==== INPUT DATA
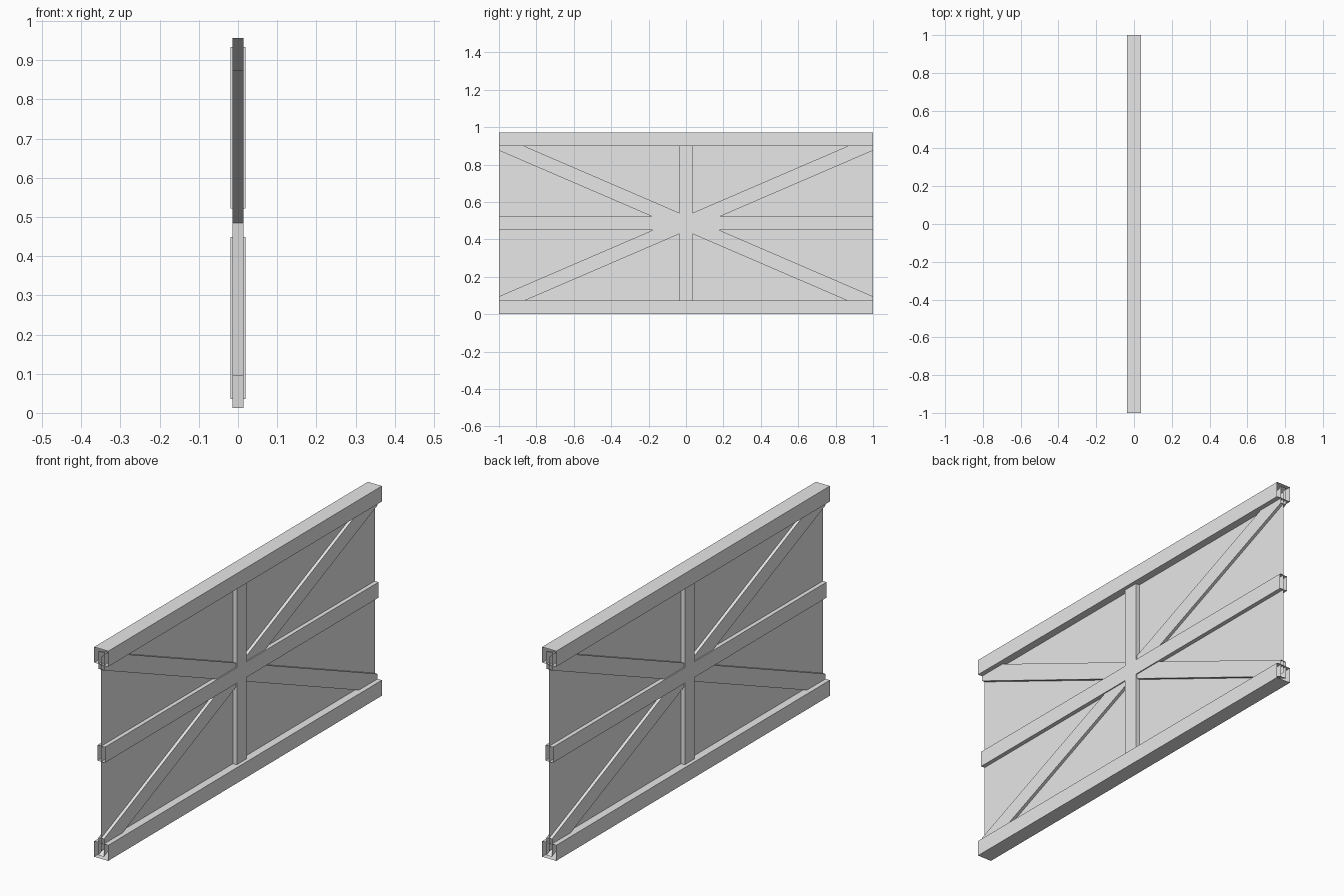
import bpy
import bmesh
from mathutils import Vector

cube = bpy.data.objects.get("Cube")
if cube:
    bpy.data.objects.remove(cube, do_unlink=True)

# One plain grey for everything
grey = bpy.data.materials.new("plain_grey")
grey.use_nodes = True
colour = (0.8, 0.8, 0.8, 1)
grey.diffuse_color = colour
grey.node_tree.nodes["Principled BSDF"].inputs["Base Color"].default_value = colour

HEIGHT = 0.97
MID = HEIGHT / 2
HALF = 0.036            # half the face width of rails and posts
RAIL_LOW, RAIL_HIGH = HALF, HEIGHT - HALF
THIN = 0.019            # half depth of middle rail and posts
BRACE_DEPTH = 0.014
BRACE_HALF = 0.041      # half height of a brace, cut upright at its ends
BRACE_RISE = 0.431

UP, ALONG = Vector((0, 0, 1)), Vector((0, 1, 0))


def add_object(name, bm):
    bmesh.ops.recalc_face_normals(bm, faces=bm.faces)
    mesh = bpy.data.meshes.new(name)
    bm.to_mesh(mesh)
    bm.free()
    mesh.materials.append(grey)
    obj = bpy.data.objects.new(name, mesh)
    bpy.context.collection.objects.link(obj)
    return obj


def hollow_bar(name, start, end, half_depth, side):
    """Four-sided bar with open ends; side is the half-width vector."""
    bm = bmesh.new()
    depth = Vector((half_depth, 0, 0))
    offsets = (depth + side, depth - side, -depth - side, -depth + side)
    a, b = ([bm.verts.new(Vector(p) + o) for o in offsets] for p in (start, end))
    for i in range(4):
        j = (i + 1) % 4
        bm.faces.new((a[i], a[j], b[j], b[i]))
    return add_object(name, bm)


# Lengthwise rails
for name, z, depth in (("bottom_rail", RAIL_LOW, HALF),
                       ("middle_rail", MID, THIN),
                       ("top_rail", RAIL_HIGH, HALF)):
    hollow_bar(name, (0, -1, z), (0, 1, z), depth, UP * HALF)

# Centre posts, stopping at the middle rail
hollow_bar("lower_post", (0, 0, RAIL_LOW), (0, 0, MID - HALF), THIN, ALONG * HALF)
hollow_bar("upper_post", (0, 0, MID + HALF), (0, 0, RAIL_HIGH), THIN, ALONG * HALF)

# Crossed diagonal braces
for name, rise in (("rising_brace", BRACE_RISE), ("falling_brace", -BRACE_RISE)):
    hollow_bar(name, (0, -1, MID - rise), (0, 1, MID + rise),
               BRACE_DEPTH, UP * BRACE_HALF)

# Thin sheet filling the frame
bm = bmesh.new()
bm.faces.new([bm.verts.new((0, y, z)) for y, z in (
    (-1, RAIL_LOW), (1, RAIL_LOW), (1, RAIL_HIGH), (-1, RAIL_HIGH))])
add_object("infill_panel", bm)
========
-- ACTIVITY --
Each line of the data must be restated exactly, and the pictures must be left out.

-- OUTPUT FOR THIS TASK --
import bpy
import bmesh
from mathutils import Vector

cube = bpy.data.objects.get("Cube")
if cube:
    bpy.data.objects.remove(cube, do_unlink=True)

# One plain grey for everything
grey = bpy.data.materials.new("plain_grey")
grey.use_nodes = True
colour = (0.8, 0.8, 0.8, 1)
grey.diffuse_color = colour
grey.node_tree.nodes["Principled BSDF"].inputs["Base Color"].default_value = colour

HEIGHT = 0.97
MID = HEIGHT / 2
HALF = 0.036            # half the face width of rails and posts
RAIL_LOW, RAIL_HIGH = HALF, HEIGHT - HALF
THIN = 0.019            # half depth of middle rail and posts
BRACE_DEPTH = 0.014
BRACE_HALF = 0.041      # half height of a brace, cut upright at its ends
BRACE_RISE = 0.431

UP, ALONG = Vector((0, 0, 1)), Vector((0, 1, 0))


def add_object(name, bm):
    bmesh.ops.recalc_face_normals(bm, faces=bm.faces)
    mesh = bpy.data.meshes.new(name)
    bm.to_mesh(mesh)
    bm.free()
    mesh.materials.append(grey)
    obj = bpy.data.objects.new(name, mesh)
    bpy.context.collection.objects.link(obj)
    return obj


def hollow_bar(name, start, end, half_depth, side):
    """Four-sided bar with open ends; side is the half-width vector."""
    bm = bmesh.new()
    depth = Vector((half_depth, 0, 0))
    offsets = (depth + side, depth - side, -depth - side, -depth + side)
    a, b = ([bm.verts.new(Vector(p) + o) for o in offsets] for p in (start, end))
    for i in range(4):
        j = (i + 1) % 4
        bm.faces.new((a[i], a[j], b[j], b[i]))
    return add_object(name, bm)


# Lengthwise rails
for name, z, depth in (("bottom_rail", RAIL_LOW, HALF),
                       ("middle_rail", MID, THIN),
                       ("top_rail", RAIL_HIGH, HALF)):
    hollow_bar(name, (0, -1, z), (0, 1, z), depth, UP * HALF)

# Centre posts, stopping at the middle rail
hollow_bar("lower_post", (0, 0, RAIL_LOW), (0, 0, MID - HALF), THIN, ALONG * HALF)
hollow_bar("upper_post", (0, 0, MID + HALF), (0, 0, RAIL_HIGH), THIN, ALONG * HALF)

# Crossed diagonal braces
for name, rise in (("rising_brace", BRACE_RISE), ("falling_brace", -BRACE_RISE)):
    hollow_bar(name, (0, -1, MID - rise), (0, 1, MID + rise),
               BRACE_DEPTH, UP * BRACE_HALF)

# Thin sheet filling the frame
bm = bmesh.new()
bm.faces.new([bm.verts.new((0, y, z)) for y, z in (
    (-1, RAIL_LOW), (1, RAIL_LOW), (1, RAIL_HIGH), (-1, RAIL_HIGH))])
add_object("infill_panel", bm)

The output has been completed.